Local Winter Weather Information
During the winter months as the bad weather
conditions come and go, we are aware that it can cause
problems on roads and pavements.
- Please note that it is Nottinghamshire County
Council Highways' responsibility to grit the roads
and also to repair any pot holes in the
You are also able to see where the gritting will be taking place
Nottinghamshire County Councils gritting map and
report a pot hole on their website.
Other Useful Information & Links
Schools closures in Bassetlaw
Nottinghamshire County Councils Gritting Map
Report A Pot Hole - Responsibility of Nottinghamshire
- Nottinghamshire Age
UK - advice for older people
Keep warm this winter - advice for the
vulnerable members of our society
- Winter Watch - Regular
updates on how the NHS are coping with increased demands during the
General Winter Weather Advice
During the winter months, it can become quite difficult for
people to get around and keep warm. Here are a few tips on keeping
warm, driving in the bad weather and helping your elderly
Although extreme weather cannot always be predicted, listen to
the weather forecasts regularly during the winter months and keep
emergency supplies stocked up.
The NHS advises that you:
- Keep curtains drawn and doors closed to block out
- Keep your home to a temperature of around 18 to 21C (64 to
70F). The recommended temperature for older people is 21C (70F) –
(Help the Aged). If you can’t heat all the rooms you use, heat the
living room throughout the day and the bedroom just before you go
- Do not block heaters and radiators by furniture or cover them
- Draught proof front doors with a curtain and fix draught
proofing strips to windows and the bottom of external doors, but be
sure to leave a small section around windows to let in fresh

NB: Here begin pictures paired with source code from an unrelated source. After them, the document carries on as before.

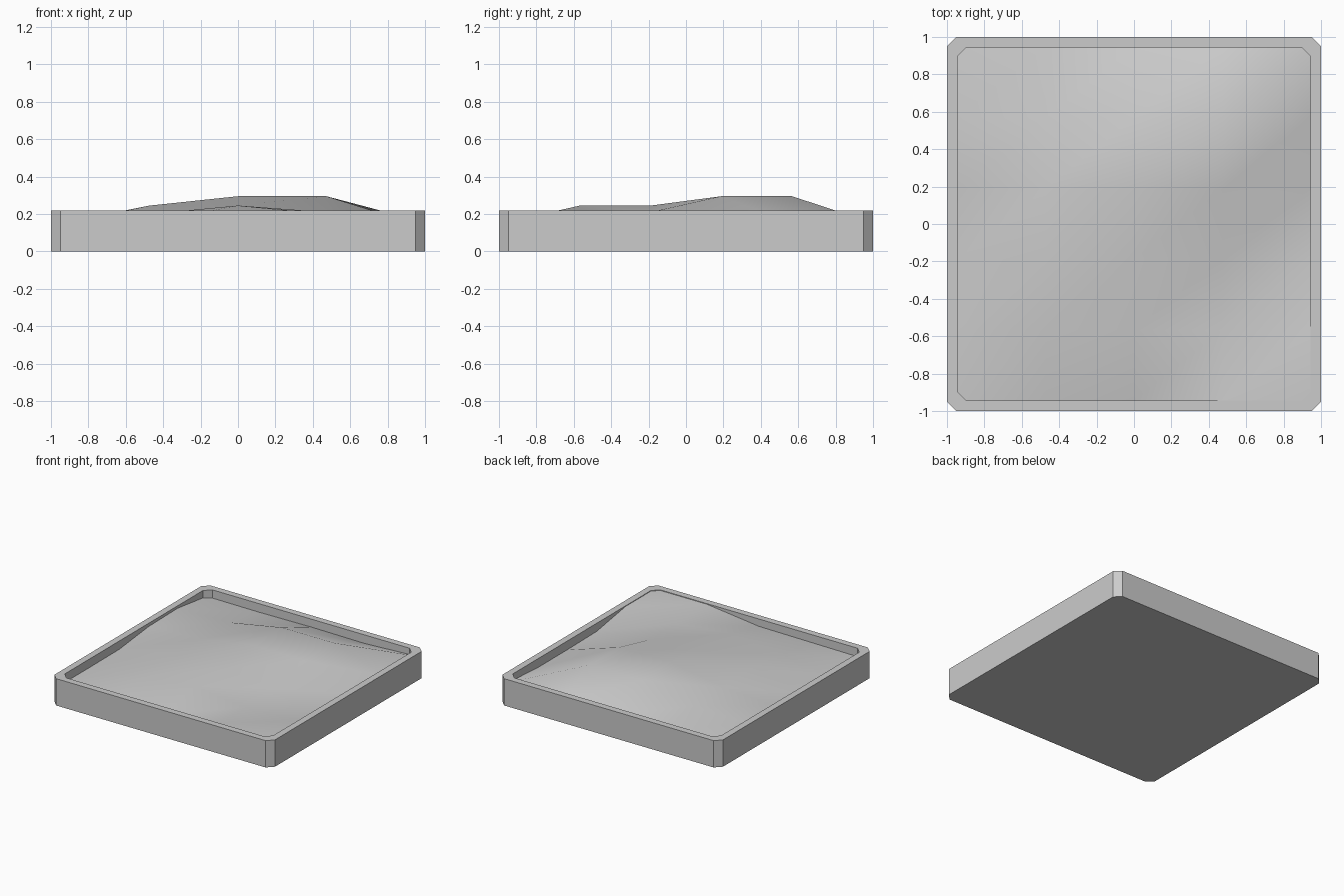
import bpy, bmesh

if "Cube" in bpy.data.objects:
    bpy.data.objects.remove(bpy.data.objects["Cube"])

WALL, CUT, HEIGHT, FLOOR = 0.055, 0.05, 0.22, 0.05


def make_object(name, bm):
    bmesh.ops.recalc_face_normals(bm, faces=bm.faces)
    mesh = bpy.data.meshes.new(name)
    bm.to_mesh(mesh)
    bm.free()
    obj = bpy.data.objects.new(name, mesh)
    bpy.context.collection.objects.link(obj)
    return obj


def ring(bm, half, z):
    # square outline with cut corners
    a, b = half, half - CUT
    pts = [(a, -b), (a, b), (b, a), (-b, a), (-a, b), (-a, -b), (-b, -a), (b, -a)]
    return [bm.verts.new((x, y, z)) for x, y in pts]


# tray: bottom, outer walls, flat rim, inner walls, hidden floor
bm = bmesh.new()
inner = 1 - WALL
rings = [ring(bm, 1, 0), ring(bm, 1, HEIGHT), ring(bm, inner, HEIGHT), ring(bm, inner, FLOOR)]
for lo, hi in zip(rings, rings[1:]):
    for i in range(8):
        j = (i + 1) % 8
        bm.faces.new((lo[i], lo[j], hi[j], hi[i]))
bm.faces.new(rings[0])
bm.faces.new(rings[-1])
make_object("tray", bm)

# sand surface: coarse height grid, rows run front to back, columns left to right
heights = [
    (0.150, 0.155, 0.160, 0.215, 0.215),
    (0.150, 0.200, 0.245, 0.200, 0.215),
    (0.152, 0.245, 0.245, 0.210, 0.153),
    (0.193, 0.220, 0.295, 0.295, 0.148),
    (0.200, 0.210, 0.295, 0.295, 0.148),
    (0.153, 0.150, 0.155, 0.150, 0.170),
]
bm = bmesh.new()
grid = [[bm.verts.new((inner * (i / 2 - 1), inner * (j / 2.5 - 1), z))
         for i, z in enumerate(row)] for j, row in enumerate(heights)]
for j in range(5):
    for i in range(4):
        a, b = grid[j][i], grid[j][i + 1]
        c, d = grid[j + 1][i + 1], grid[j + 1][i]
        bm.faces.new((a, b, c))
        bm.faces.new((a, c, d))
sand = make_object("sand", bm)
if sand.data.polygons[0].normal.z < 0:
    sand.data.flip_normals()
for p in sand.data.polygons:
    p.use_smooth = True
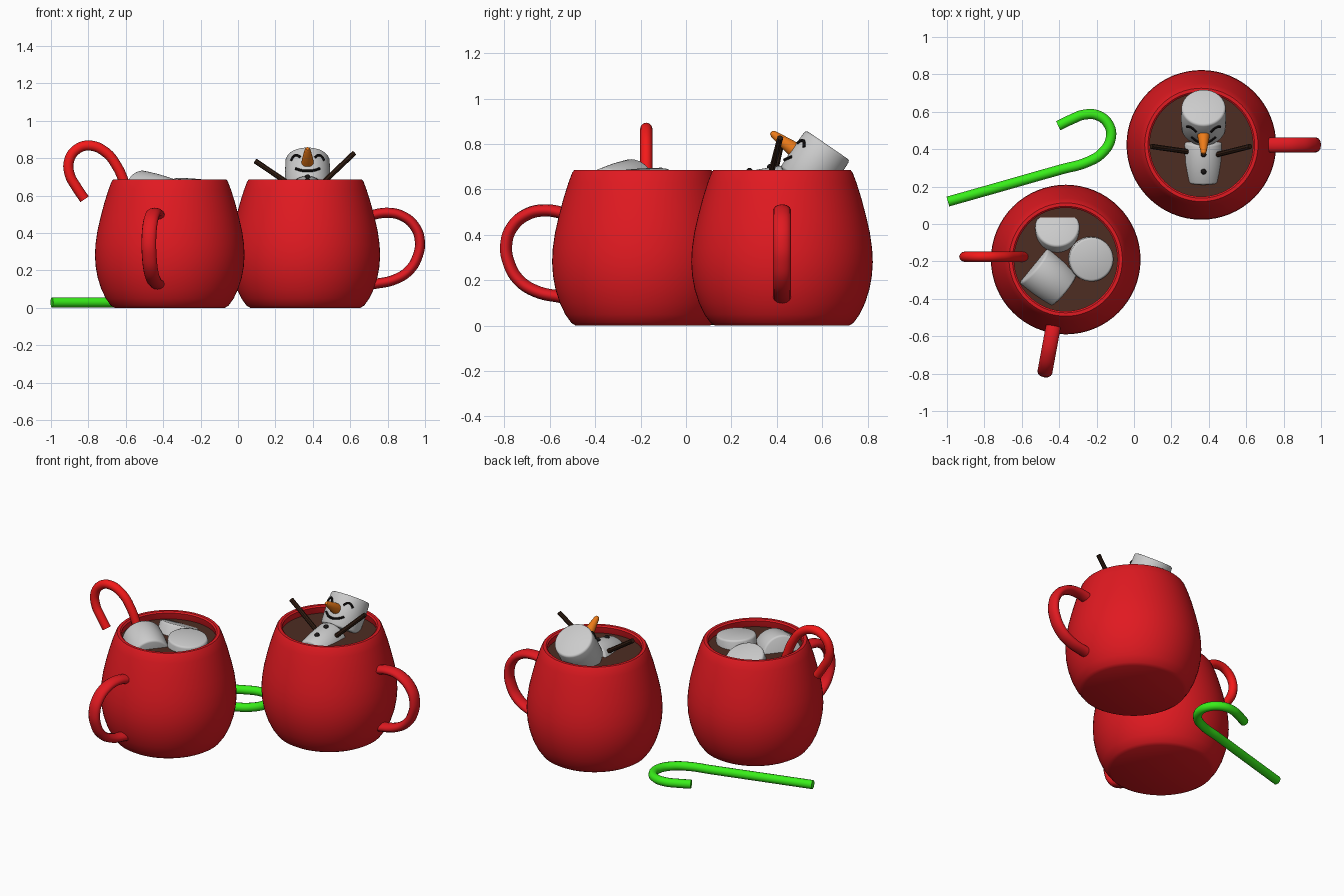
import bpy, bmesh, math
from mathutils import Vector, Matrix

if "Cube" in bpy.data.objects:
    bpy.data.objects.remove(bpy.data.objects["Cube"])


def material(name, rgb):
    m = bpy.data.materials.new(name)
    m.diffuse_color = (*rgb, 1)
    m.use_nodes = True
    m.node_tree.nodes["Principled BSDF"].inputs["Base Color"].default_value = m.diffuse_color
    return m


RED = material("mug_red", (0.75, 0.01, 0.015))
CANE_RED = material("cane_red", (0.9, 0.01, 0.01))
GREEN = material("cane_green", (0.04, 0.85, 0.01))
COCOA = material("cocoa", (0.075, 0.026, 0.016))
TWIG = material("twig", (0.03, 0.012, 0.006))
BLACK = material("black", (0.01, 0.008, 0.008))
ORANGE = material("orange", (0.85, 0.2, 0.01))


def finish(ob, mat=None, angle=40):
    if mat:
        ob.data.materials.append(mat)
    bpy.ops.object.select_all(action='DESELECT')
    ob.select_set(True)
    bpy.context.view_layer.objects.active = ob
    if ob.type == 'CURVE':
        bpy.ops.object.convert(target='MESH')
        ob = bpy.context.view_layer.objects.active
    bpy.ops.object.shade_smooth_by_angle(angle=math.radians(angle))
    return ob


def lathe(name, profile, loc, mat=None, axis=(0, 0, 1), segs=64, angle=40):
    """Revolve an (r, z) profile around an axis through loc."""
    bm = bmesh.new()
    vs = [bm.verts.new((r, 0, z)) for r, z in profile]
    es = [bm.edges.new(p) for p in zip(vs, vs[1:])]
    bmesh.ops.spin(bm, geom=vs + es, cent=(0, 0, 0), axis=(0, 0, 1),
                   angle=2 * math.pi, steps=segs)
    bmesh.ops.remove_doubles(bm, verts=bm.verts, dist=1e-4)
    bmesh.ops.recalc_face_normals(bm, faces=bm.faces)
    me = bpy.data.meshes.new(name)
    bm.to_mesh(me)
    bm.free()
    ob = bpy.data.objects.new(name, me)
    bpy.context.collection.objects.link(ob)
    ob.location = loc
    ob.rotation_euler = Vector((0, 0, 1)).rotation_difference(Vector(axis)).to_euler()
    return finish(ob, mat, angle)


def tube(name, pts, radius, mat, loc=(0, 0, 0), rot=(0, 0, 0), scale=(1, 1, 1), res=4):
    """Round tube along a smooth path."""
    cu = bpy.data.curves.new(name, 'CURVE')
    cu.dimensions = '3D'
    cu.bevel_depth, cu.bevel_resolution = radius, res
    cu.resolution_u = 8
    cu.use_fill_caps = True
    sp = cu.splines.new('BEZIER')
    sp.bezier_points.add(len(pts) - 1)
    for bp, p in zip(sp.bezier_points, pts):
        bp.co = p
        bp.handle_left_type = bp.handle_right_type = 'AUTO'
    ob = bpy.data.objects.new(name, cu)
    bpy.context.collection.objects.link(ob)
    ob.location, ob.scale = loc, scale
    ob.rotation_euler = [math.radians(a) for a in rot]
    return finish(ob, mat)


def marshmallow(name, centre, axis, r=0.118, length=0.2):
    h, b = length / 2, 0.012
    prof = [(0, -h), (r - b, -h), (r - b * .3, -h + b * .3), (r, -h + b), (r + .003, 0),
            (r, h - b), (r - b * .3, h - b * .3), (r - b, h), (0, h)]
    return lathe(name, prof, centre, None, axis, 48, 50)


# Mugs with cocoa and handles
MUG = [(0, 0), (0.295, 0), (0.315, 0.012), (0.342, 0.05), (0.366, 0.10), (0.385, 0.16),
       (0.396, 0.22), (0.4, 0.28), (0.397, 0.34), (0.387, 0.41), (0.371, 0.48),
       (0.35, 0.56), (0.328, 0.63), (0.311, 0.675), (0.303, 0.685), (0.285, 0.685),
       (0.276, 0.677), (0.285, 0.63), (0.32, 0.55), (0.355, 0.42), (0.365, 0.28),
       (0.34, 0.12), (0.3, 0.04), (0, 0.035)]
HANDLE = [(0.33, 0, 0.49), (0.44, 0, 0.508), (0.52, 0, 0.49), (0.585, 0, 0.435),
          (0.612, 0, 0.36), (0.6, 0, 0.275), (0.555, 0, 0.2), (0.48, 0, 0.152),
          (0.36, 0, 0.125)]
for side, x, y, turn in (("left", -0.365, -0.19, -100.5), ("right", 0.36, 0.423, 0)):
    lathe(side + "_mug", MUG, (x, y, 0), RED)
    lathe(side + "_cocoa", [(0, 0.635), (0.284, 0.635)], (x, y, 0), COCOA)
    tube(side + "_handle", HANDLE, 0.027, RED, (x, y, 0), (0, 0, turn), (1, 1.48, 1))

# Candy canes, path measured from the hook tip
CANE = [(-0.59, -0.405, 0), (-0.30, -0.323, 0), (0.02, -0.232, 0), (0.15, -0.196, 0),
        (0.235, -0.145, 0), (0.281, -0.065, 0), (0.27, 0.005, 0), (0.215, 0.054, 0),
        (0.14, 0.06, 0), (0.07, 0.034, 0), (0, 0, 0)]
tube("green_cane", CANE, 0.027, GREEN, (-0.405, 0.525, 0.029))
tube("red_cane", CANE, 0.027, CANE_RED, (-0.82, -0.175, 0.58), (90, -98, 0))

# Floating marshmallows
marshmallow("marshmallow_upright", (-0.235, -0.185, 0.585), (0.08, -0.05, 1))
marshmallow("marshmallow_lying", (-0.46, -0.285, 0.597), (-0.75, 0.61, 0.2), 0.12, 0.21)
n = Vector((0, 0.4, 0.917))
marshmallow("marshmallow_tilted", Vector((-0.41, -0.012, 0.655)) - n * 0.1, n)

# Snowman head and torso
AX = Vector((0, 0.565, 0.825))
FACE = Vector((0, -0.825, 0.565))
BASE = Vector((0.372, 0.512, 0.63))
marshmallow("snowman_head", BASE + AX * 0.1, AX)
marshmallow("snowman_torso", (0.37, 0.336, 0.582), (0, 0.98, 0.2), 0.105, 0.22)


def on_face(deg, h, r=0.121):
    t = math.radians(deg)
    return BASE + AX * h + FACE * (r * math.cos(t)) + Vector((r * math.sin(t), 0, 0))


# Closed eyes and smile
for side, s in (("left", -1), ("right", 1)):
    tube(side + "_eye", [on_face(s * (33 + d), 0.155 - 0.022 * (d / 14) ** 2)
                         for d in (-14, -7, 0, 7, 14)], 0.007, BLACK, res=2)
tube("smile", [on_face(d, 0.04 + 0.028 * (d / 32) ** 2) for d in (-32, -16, 0, 16, 32)],
     0.007, BLACK, res=2)

# Carrot nose
lathe("nose", [(0, -0.01), (0.034, -0.01), (0.03, 0.03), (0.016, 0.115), (0.009, 0.128), (0, 0.13)],
      on_face(0, 0.1, 0.11), ORANGE, (0, -0.8, 0.6), 24)

# Buttons
for i, p in enumerate([(0.372, 0.28, 0.68), (0.372, 0.372, 0.698)]):
    bpy.ops.mesh.primitive_uv_sphere_add(segments=16, ring_count=10, radius=0.015, location=p)
    bpy.context.object.name = f"button_{i + 1}"
    finish(bpy.context.object, BLACK)

# Twig arms
for side, a, b in (("left", (0.285, 0.387, 0.655), (0.092, 0.415, 0.785)),
                   ("right", (0.44, 0.37, 0.655), (0.622, 0.415, 0.828))):
    a, b = Vector(a), Vector(b)
    bpy.ops.mesh.primitive_cylinder_add(vertices=8, radius=0.014, depth=(b - a).length,
                                        location=(a + b) / 2)
    arm = bpy.context.object
    arm.name = side + "_arm"
    arm.rotation_euler = (b - a).to_track_quat('Z', 'Y').to_euler()
    finish(arm, TWIG)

- Have regular hot drinks and at least one hot meal a day.
- Keep as active as possible.
- Wear several light layers of warm clothes rather that one
Other tips for around the home:
- If using a fireplace or stove, make sure that your chimney or
flue has been inspected.
- Install smoke detectors and carbon monoxide detectors and test
the batteries monthly.
- Take a hot water bottle to bed or use an electric blanket
(never use them together)
Food and Safety Checklist:
- Drinking water – have bottled water on hand
- Canned food, bread, dried fruits
- Non electric can opener
- Baby food and formula (for families with babies)
- Prescription Drugs and other medicine
- First aid kit
- Rock salt to melt ice on drives and walkways around your
- Flashlight and extra batteries
- Battery powered lamps or lanterns
Out and About
Only venture outside if it is absolutely essential. If you need
to go out make sure you wear:
- Several layers of loose fitting clothes (try to wear items with
sleeves that are snug at the wrist)
- A hat
- Water resistant coat
- Boots/shoes with a good grip
- Good warm socks
Be cautious about travelling, keep listening to the radio, the
television or check on the website for travel conditions and
remember these tips.
- Allow longer for your journey than you normally would
- Use major roads if possible where gritting will have
- Clear your windows completely of snow and ice
Keep in the car or take with you
- Ice scraper and de-icer
- Fully charged mobile phone
- Flask with a hot drink
- First aid kit
- Tow rope
- Warm coat, boots, hats, scarves and gloves
- Snow shovel
- An old sack, rug or cardboard to put under the wheels if you
- Inform someone you are making the journey and when you are
expected to arrive
On the road
- Slow down and make gentle manoeuvres as stopping distances need
to be increased by around 10 times the normal stopping distance in
snow and ice.
- Avoid harsh braking and acceleration.
What if you get stranded
Staying with your vehicle is often the safest thing to do,
especially if a winter storm is occurring, which will create poor
visibility or if roadways are ice covered.
- Follow these steps in the case of getting stranded:
- Move anything you need from the boot into the passenger
- Wrap your entire body, including your head, in extra clothing,
blankets, or newspaper
- Stay awake.
- Run the motor (and heater) for about 10 minutes every hour.
Open a window slightly to let in air. Make sure that snow is not
blocking the exhaust pipe (this will reduce the risk of carbon
- As you sit, move your arms and legs to help with circulation.
This will also help you keep warmer.
- Huddle with other people for warmth.
Look out for your elderly neighbours and family
Check on elderly, vulnerable neighbours and relatives. Cold
weather is especially dangerous for older people or people with a
serious illness. Help out where possible.
Last Updated - 17/01/2013